This cynical and unnecessary attempt to splice Suzanne Collins’ Hunger Games finale into two movies suffers from spreading the material so thin. The Games might be gone but you’re certainly left very hungry.
Having obliterated the Quarter Quell with her dome-destroying arrow, Katniss Everdeen (Jennifer Lawrence) awakens to find District 12 decimated, Peeta (Josh Hutcherson) held prisoner in the Capital by a seething President Snow (Donald Sutherland), and a burgeoning shadow of war growing throughout the districts.
Enlisted by the president of the ground dwelling District 13, Alma Coin (Julianne Moore), at the behest of gamesmaker-turned-resistance fighter, Plutarch Heavensbee (Philip Seymour Hoffman), Katniss becomes the face of the uprising, and through a series of propaganda videos broadcast around Pan-Em, puts those closest to her in immediate danger.
From the moment Katniss stirs from her catatonic slumber it’s clear that Mockingjay is going to be a very different movie from its predecessors. Gone are any colour flourishes, instead replaced by a dull palette filtered through a sepia lens.

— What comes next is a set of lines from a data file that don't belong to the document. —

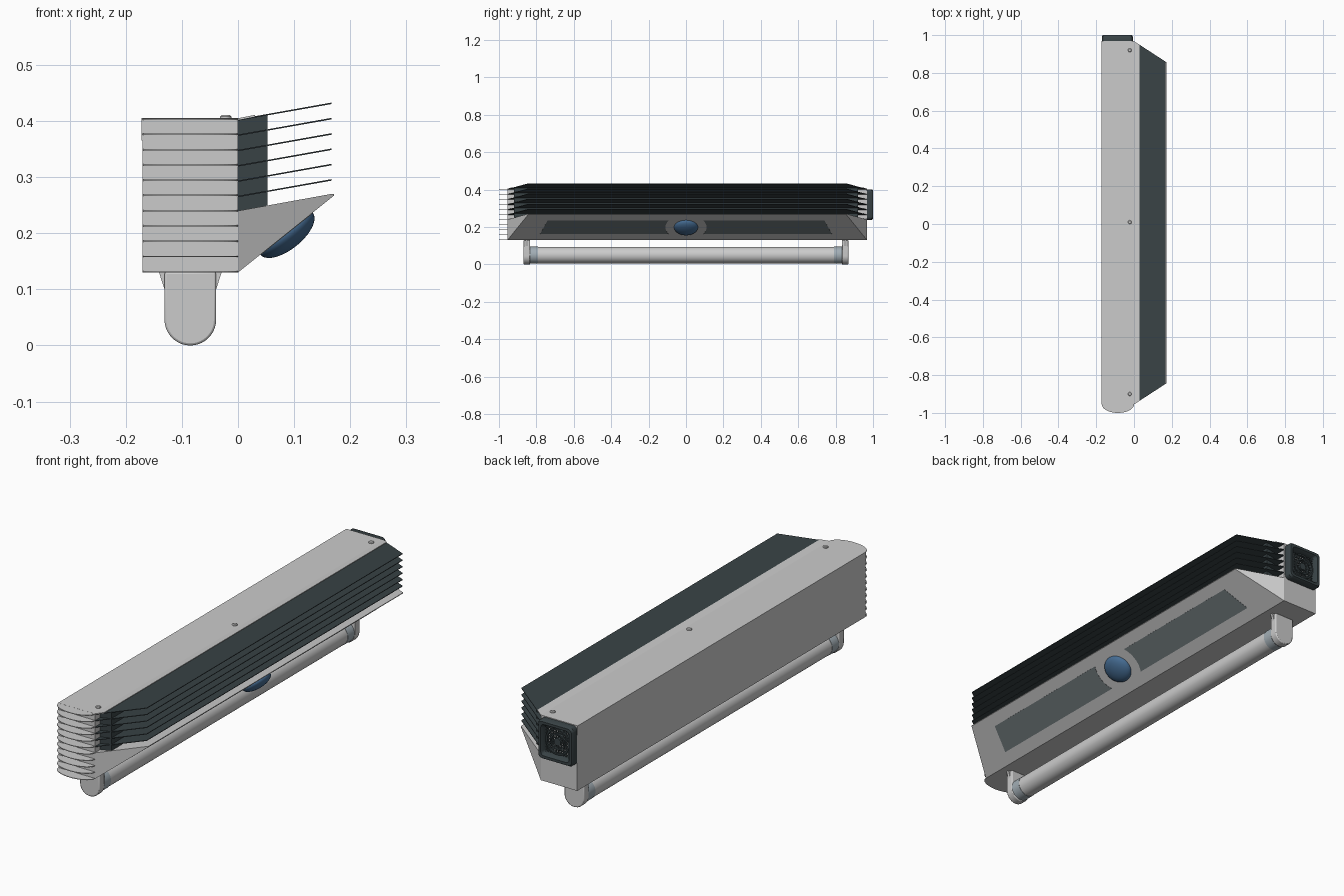
import bpy, bmesh
from math import sin, cos, pi
from mathutils import Matrix, Vector

if "Cube" in bpy.data.objects:
    bpy.data.objects.remove(bpy.data.objects["Cube"])

FRONT, BACK, MITRE = -0.955, 0.968, 0.65


def material(name, rgb):
    m = bpy.data.materials.new(name)
    m.diffuse_color = (*rgb, 1)
    m.use_nodes = True
    m.node_tree.nodes["Principled BSDF"].inputs["Base Color"].default_value = m.diffuse_color
    return m


DARK = material("dark_grey", (0.04, 0.055, 0.06))
PANEL = material("panel_grey", (0.17, 0.2, 0.21))
BLUE = material("blue_lens", (0.06, 0.15, 0.29))
COLLAR = material("collar_grey", (0.36, 0.42, 0.46))


def finish(bm, name, mat=None, smooth=False):
    bmesh.ops.recalc_face_normals(bm, faces=bm.faces)
    me = bpy.data.meshes.new(name)
    bm.to_mesh(me)
    bm.free()
    ob = bpy.data.objects.new(name, me)
    bpy.context.collection.objects.link(ob)
    if mat:
        me.materials.append(mat)
    if smooth:
        bpy.context.view_layer.objects.active = ob
        ob.select_set(True)
        bpy.ops.object.shade_smooth_by_angle(angle=0.6)
        ob.select_set(False)
    return ob


def loft(name, loops, mat=None, smooth=False, caps=True):
    """Bridge equal-length point loops, optionally capping both ends."""
    bm = bmesh.new()
    rings = [[bm.verts.new(p) for p in lp] for lp in loops]
    n = len(rings[0])
    for a, b in zip(rings, rings[1:]):
        for i in range(n):
            j = (i + 1) % n
            bm.faces.new((a[i], a[j], b[j], b[i]))
    if caps:
        bm.faces.new(rings[0])
        bm.faces.new(rings[-1][::-1])
    return finish(bm, name, mat, smooth)


def slab(name, profile, y0=FRONT, y1=BACK, mitre=0.0, mat=None, smooth=False):
    """Run an (x, z) profile along y, with ends cut back where x > 0."""
    cut = lambda x: mitre * max(0, x)
    return loft(name, [[(x, y0 + cut(x), z) for x, z in profile],
                       [(x, y1 - cut(x), z) for x, z in profile]], mat, smooth)


def circle(cx, cz, r, n=32):
    return [(cx + r * cos(2 * pi * i / n), cz + r * sin(2 * pi * i / n)) for i in range(n)]


def box(x0, x1, z0, z1):
    return [(x0, z0), (x1, z0), (x1, z1), (x0, z1)]


# Main housing, wedge underside and folded top cover
slab("housing", box(-0.17, 0, 0.13, 0.402))
slab("lower_wedge", [(0, 0.13), (0.166, 0.263), (0.171, 0.267), (0.171, 0.27), (0.166, 0.27), (0, 0.24)],
     mitre=MITRE)
slab("top_cover", [(-0.172, 0.365), (-0.172, 0.405), (0, 0.405), (0.03, 0.411),
                   (0.03, 0.408), (0, 0.402), (-0.17, 0.402), (-0.17, 0.365)], mitre=MITRE)

# Dark core and side fins
slab("fin_core", [(0, 0.24), (0.053, 0.249), (0.053, 0.411), (0, 0.402)], -0.92, 0.92, mat=DARK)
for i in range(6):
    z = 0.402 - 0.0273 * i
    slab(f"side_fin_{i}", [(0, z - 0.0012), (0.167, z + 0.0283), (0.167, z + 0.031), (0, z + 0.0012)],
         mitre=MITRE, mat=DARK)

# Curved front end plates
for i in range(11):
    z = 0.1302 + 0.0272 * i
    arc = [(-0.085 - 0.085 * cos(pi * k / 24), FRONT - 0.045 * sin(pi * k / 24)) for k in range(25)]
    loft(f"end_fin_{i}", [[(x, y, z + d) for x, y in arc] for d in (0, 0.0025)])

# Cover screws
for i, y in enumerate((-0.9, 0.01, 0.92)):
    loft(f"cover_screw_{i}", [[(px, py, z) for px, py in circle(-0.022, y, r, 20)]
                              for r, z in ((0.01, 0.404), (0.01, 0.408), (0.007, 0.411))], smooth=True)

# Frame of the sloping underside: u along y, v up the slope, n outward
v = Vector((0.166, 0, 0.133)).normalized()
u = Vector((0, 1, 0))
n = u.cross(v)
slope = Matrix((u, v, n)).transposed().to_4x4()
slope.translation = Vector((0.0865, 0, 0.13 + 0.0865 * 0.133 / 0.166))

# Underside panels with a round cut-out for the lens
for side, s in (("front", -1), ("back", 1)):
    a = 0.56
    pts = [(0.78, -0.058), (0.74, 0.058)]
    pts += [(0.11 * cos(a - 2 * a * k / 12), 0.11 * sin(a - 2 * a * k / 12)) for k in range(13)]
    loft(f"{side}_panel", [[slope @ Vector((s * x, y, h)) for x, y in pts] for h in (-0.001, 0.001)], PANEL)

# Blue lens dome and its seat
bm = bmesh.new()
bmesh.ops.create_uvsphere(bm, u_segments=40, v_segments=20, radius=1)
bmesh.ops.bisect_plane(bm, geom=bm.verts[:] + bm.edges[:] + bm.faces[:], plane_co=(0, 0, -0.05),
                       plane_no=(0, 0, 1), clear_inner=True)
bmesh.ops.transform(bm, matrix=slope @ Matrix.Diagonal((0.064, 0.06, 0.028, 1)), verts=bm.verts)
finish(bm, "lens_dome", BLUE, True)

# Tube lamp, collars, rounded holders and their gussets
slab("tube", circle(-0.085, 0.05, 0.044, 40), -0.84, 0.845, smooth=True)
for side, s in (("front", -1), ("back", 1)):
    slab(f"{side}_collar", circle(-0.085, 0.05, 0.0452, 40), *sorted((s * 0.79, s * 0.835)),
         mat=COLLAR, smooth=True)
    r = 0.046
    holder = [(-0.085 + r * cos(pi + pi * k / 20), r + r * sin(pi + pi * k / 20)) for k in range(21)]
    holder += [(-0.085 + r, 0.131), (-0.085 - r, 0.131)]
    ob = slab(f"{side}_tube_holder", holder, *sorted((s * 0.833, s * 0.868)), smooth=True)
    bev = ob.modifiers.new("soft_edge", 'BEVEL')
    bev.width, bev.segments = 0.004, 2
    slab(f"{side}_holder_gusset", [(-0.141, 0.131), (-0.131, 0.1), (-0.039, 0.1), (-0.029, 0.131)],
         *sorted((s * 0.845, s * 0.857)))


# Back fan frame
def rounded_square(h, r, y, cx=-0.088, cz=0.32):
    pts = []
    for q, (sx, sz) in enumerate(((1, 1), (-1, 1), (-1, -1), (1, -1))):
        for k in range(7):
            t = pi / 2 * (q + k / 6)
            pts.append((cx + sx * (h - r) + r * cos(t), y, cz + sz * (h - r) + r * sin(t)))
    return pts


loft("fan_frame", [rounded_square(*p) for p in (
    (0.082, 0.018, 0.966), (0.082, 0.018, 0.992), (0.077, 0.016, 1.0),
    (0.066, 0.014, 1.0), (0.057, 0.012, 0.985), (0.057, 0.012, 0.966))], DARK, True, False)

# Fan guard: grid bars, rings and hub
for i in range(9):
    d = -0.048 + 0.012 * i
    slab(f"guard_upright_{i}", box(-0.09 + d, -0.086 + d, 0.264, 0.376), 0.973, 0.977, mat=DARK)
    slab(f"guard_crossbar_{i}", box(-0.144, -0.032, 0.318 + d, 0.322 + d), 0.974, 0.978, mat=DARK)
for i, r in enumerate((0.032, 0.052)):
    loft(f"guard_ring_{i}", [[(x, y, z) for x, z in circle(-0.088, 0.32, rr)] for rr, y in (
        (r - 0.003, 0.972), (r - 0.003, 0.984), (r + 0.003, 0.984), (r + 0.003, 0.972))], DARK, True, False)
slab("fan_hub", circle(-0.088, 0.32, 0.016), 0.967, 0.984, mat=DARK, smooth=True)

Director Francis Lawrence accentuates the seriousness of this shift in narrative at every creative opportunity. This is war, and we’re left in no doubt about the stakes through a series of certificate testing sequences: a Judgment-Day style horizon of skeletal ash, suicide attacks on the Capital’s strongholds, and uncompromising executions.
This is grim stuff, and whilst it’s necessary to the plot for proceedings not to be “fun”, the absence of the Games means that anything approaching enjoyment is hard to extract. It’s a brave, jarring shift in tone that will no doubt be complemented by the final installment, but for now it feels a little forced.
In terms of structure, this is a mixed bag of arrows: there are some sequences of indelible power, such as the one that starts with Katniss singing a song, which is then echoed by the mockingjays, before becoming an anthem for the downtrodden revolutionaries to march to.
Or our heroine’s return to her hometown, which has been left in a state that would make a Sarah Connor nightmare seem like a pleasant night’s sleep.
On their own they work, but Lawrence decides to repeat the same formula over again, so by the time the fourth self-important voiceover-accompanied montage plays out, tedium begins to set in.
You can add to that the repeated use of propaganda videos to propel the narrative. They’re edited in such a manner that they alleviate the drama from which they’ve arisen. We get that they serve as a social commentary on the media relationship with modern warfare, and why they’re needed in terms of plot, but the film becomes so dependent on them for drama that they lose their impact.
Ultimately it’s down to the cast to drag your interest towards Mockingjay Part 2, and Jennifer Lawrence throws herself in at the deep end once again, playing Katniss as an unhinged extension of her Silver Linings Playbook character.
Out of her depth for the first time in the franchise, and at the whim of those around her, unsure of her place in the world, Lawrence gives Katniss a fragility that assures we care for her fate.
Guiding her with the authority we’d come to expect from the late actor, Philip Seymour Hoffman dominates the first half of the movie in a relaxed, unforced manner, stealing the film’s few lighter moments and reminding us for the last time of what we’ll miss.
There’s not enough Woody Harrelson, whose presence would have helped to punctuate the po-faced nature of the film, and although Julianne Moore is wonderful at first, she is soon reduced to giving underwhelming speeches to disinterested extras.
Mockingjay Part 1 does spark into life when things take a turn for the Zero Dark Thirty, with a Bin Laden-esque rescue mission, but there’s just too much filler before the intriguing, if somewhat shoulder-shrugging, cliffhanger.
‘The Hunger Games: Mockingjay—Part 1’
Director: Francis Lawrence
Starring: Jennifer Lawrence, Josh Hutcherson, Liam Hemsworth, Philip Seymour Hoffman, Julianne Moore
Running time: 2 hours
Release date: Nov. 21, 2014 (USA)
2.5 stars out of 5
Follow Matthew on Twitter: @MainstreamMatt